Once a starter, McGraw carved out his niche as a reliever with the Mets. McGraw filled in when Jerry Koosman was injured in May of 1969, but returned to the pen with the latter returned. With a rotation that also included Tom Seaver, Don Cardwell, Jim McAndrew and at times Nolan Ryan, there was no place for McGraw.
McGraw, the last player to play for Casey Stengel, pitched in the NLCS against Atlanta, but did not pitch in the World Series against Baltimore. However, his role now set, McGraw emerged as a premier closer in the early 1970s, and was an emotional leader who coined the “Ya Gotta Believe,’’ slogan for the 1973 pennant-winning Mets.
In December of 1974, the Mets dealt McGraw to Philadelphia in a package deal that saw pitcher Mac Scarce, outfielder Del Unser and catcher John Stearns come to New York.
McGraw continued on as a top reliever and was a central figure during the Phillies’ 1980 World Series season.
When asked what he spent his money on during the World Series, McGraw answered: “Ninety percent I’ll spend on good times, women and Irish whiskey.

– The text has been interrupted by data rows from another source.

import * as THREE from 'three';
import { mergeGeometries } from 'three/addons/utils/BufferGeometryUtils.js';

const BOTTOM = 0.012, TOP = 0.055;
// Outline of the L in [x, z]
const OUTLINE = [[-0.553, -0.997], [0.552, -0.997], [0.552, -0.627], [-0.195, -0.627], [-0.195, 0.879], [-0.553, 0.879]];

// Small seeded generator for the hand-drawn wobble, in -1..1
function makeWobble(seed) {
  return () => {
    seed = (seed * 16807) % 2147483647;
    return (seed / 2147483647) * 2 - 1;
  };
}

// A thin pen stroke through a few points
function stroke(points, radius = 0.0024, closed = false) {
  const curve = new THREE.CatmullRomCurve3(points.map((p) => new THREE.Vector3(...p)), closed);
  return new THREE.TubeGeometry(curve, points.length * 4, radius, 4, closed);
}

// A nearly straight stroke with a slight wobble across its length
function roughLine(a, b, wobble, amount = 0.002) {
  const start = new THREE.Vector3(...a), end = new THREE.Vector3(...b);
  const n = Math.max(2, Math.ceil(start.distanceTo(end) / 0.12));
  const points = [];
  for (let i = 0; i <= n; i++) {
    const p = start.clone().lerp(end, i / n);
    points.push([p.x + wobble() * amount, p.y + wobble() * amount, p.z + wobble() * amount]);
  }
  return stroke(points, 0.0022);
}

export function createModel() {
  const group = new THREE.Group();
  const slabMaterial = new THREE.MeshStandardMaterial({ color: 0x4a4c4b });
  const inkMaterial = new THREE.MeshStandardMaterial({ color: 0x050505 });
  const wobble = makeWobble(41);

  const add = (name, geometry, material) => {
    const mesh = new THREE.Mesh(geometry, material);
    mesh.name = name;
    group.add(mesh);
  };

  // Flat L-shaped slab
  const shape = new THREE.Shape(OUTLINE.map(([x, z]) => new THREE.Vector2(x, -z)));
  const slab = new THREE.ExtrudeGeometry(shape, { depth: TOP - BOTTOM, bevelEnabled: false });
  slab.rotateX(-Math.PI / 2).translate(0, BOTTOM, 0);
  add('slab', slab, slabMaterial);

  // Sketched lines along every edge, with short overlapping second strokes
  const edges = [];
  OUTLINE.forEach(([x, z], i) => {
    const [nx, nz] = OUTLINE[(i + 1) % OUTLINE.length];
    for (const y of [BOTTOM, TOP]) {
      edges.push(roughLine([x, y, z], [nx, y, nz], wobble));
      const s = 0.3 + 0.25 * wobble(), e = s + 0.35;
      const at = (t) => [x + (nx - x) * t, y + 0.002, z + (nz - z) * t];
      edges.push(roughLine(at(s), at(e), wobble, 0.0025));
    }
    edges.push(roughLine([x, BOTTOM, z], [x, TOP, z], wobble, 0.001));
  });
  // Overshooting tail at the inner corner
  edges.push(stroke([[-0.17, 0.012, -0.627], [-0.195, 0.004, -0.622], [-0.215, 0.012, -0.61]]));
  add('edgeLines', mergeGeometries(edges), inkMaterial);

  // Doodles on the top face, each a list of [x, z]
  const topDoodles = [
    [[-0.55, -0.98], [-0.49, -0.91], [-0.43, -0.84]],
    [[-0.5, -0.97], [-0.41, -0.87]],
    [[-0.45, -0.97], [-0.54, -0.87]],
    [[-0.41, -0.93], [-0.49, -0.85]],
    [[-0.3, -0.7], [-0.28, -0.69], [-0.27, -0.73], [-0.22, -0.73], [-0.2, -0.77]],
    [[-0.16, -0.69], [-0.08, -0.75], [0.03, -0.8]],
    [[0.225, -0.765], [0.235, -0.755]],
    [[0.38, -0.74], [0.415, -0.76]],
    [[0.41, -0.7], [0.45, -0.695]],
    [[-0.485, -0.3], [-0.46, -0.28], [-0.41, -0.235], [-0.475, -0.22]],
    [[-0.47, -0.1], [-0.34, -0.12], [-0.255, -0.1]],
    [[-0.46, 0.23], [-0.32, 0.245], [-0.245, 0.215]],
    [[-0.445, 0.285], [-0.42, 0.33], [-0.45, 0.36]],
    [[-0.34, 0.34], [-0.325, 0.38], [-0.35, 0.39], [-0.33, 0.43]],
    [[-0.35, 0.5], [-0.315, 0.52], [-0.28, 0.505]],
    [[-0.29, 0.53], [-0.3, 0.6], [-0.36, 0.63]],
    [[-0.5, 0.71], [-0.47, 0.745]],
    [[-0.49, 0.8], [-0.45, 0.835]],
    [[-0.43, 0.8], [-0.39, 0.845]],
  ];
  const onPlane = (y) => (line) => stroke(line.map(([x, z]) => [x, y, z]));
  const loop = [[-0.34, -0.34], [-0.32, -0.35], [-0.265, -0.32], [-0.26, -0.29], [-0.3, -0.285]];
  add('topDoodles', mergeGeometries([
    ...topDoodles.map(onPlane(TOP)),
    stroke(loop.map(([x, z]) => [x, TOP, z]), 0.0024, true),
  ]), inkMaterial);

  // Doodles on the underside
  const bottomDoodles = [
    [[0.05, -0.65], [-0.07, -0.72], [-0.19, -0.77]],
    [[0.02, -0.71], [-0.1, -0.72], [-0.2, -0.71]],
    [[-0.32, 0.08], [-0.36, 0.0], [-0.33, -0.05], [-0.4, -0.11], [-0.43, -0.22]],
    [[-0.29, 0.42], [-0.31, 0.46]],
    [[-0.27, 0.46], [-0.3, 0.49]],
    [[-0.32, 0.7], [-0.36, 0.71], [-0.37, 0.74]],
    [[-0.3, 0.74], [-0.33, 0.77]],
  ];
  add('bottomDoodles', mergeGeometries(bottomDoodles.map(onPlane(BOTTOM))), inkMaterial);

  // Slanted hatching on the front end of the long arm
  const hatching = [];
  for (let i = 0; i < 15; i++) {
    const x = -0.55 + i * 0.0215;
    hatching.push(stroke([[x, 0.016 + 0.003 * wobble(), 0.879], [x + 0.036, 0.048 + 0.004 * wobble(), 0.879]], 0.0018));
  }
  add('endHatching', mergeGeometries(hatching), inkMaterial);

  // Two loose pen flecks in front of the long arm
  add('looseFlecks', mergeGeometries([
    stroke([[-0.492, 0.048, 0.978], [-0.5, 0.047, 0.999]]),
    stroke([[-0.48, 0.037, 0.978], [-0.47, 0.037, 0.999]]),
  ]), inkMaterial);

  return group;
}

The other ten percent I’ll probably waste.’’
McGraw was always a popular visitor to Shea Stadium after his retirement, although he worked for the Phillies as a guest instructor during spring training, when he was hospitalized with a brain tumor in 2003. Less than a year later, he died.
The Mets wore a “Ya Gotta Believe,’’ arm patch in honor of McGraw during the 2004 season, and McGraw’s son Tim, a country music star, recorded the song, “Live Like You Were Dying,’’ later that year.
Tim McGraw spread his father’s ashes on the pitcher’s mound at Citizen’s Bank Park prior to Game 3 of the 2008 World Series.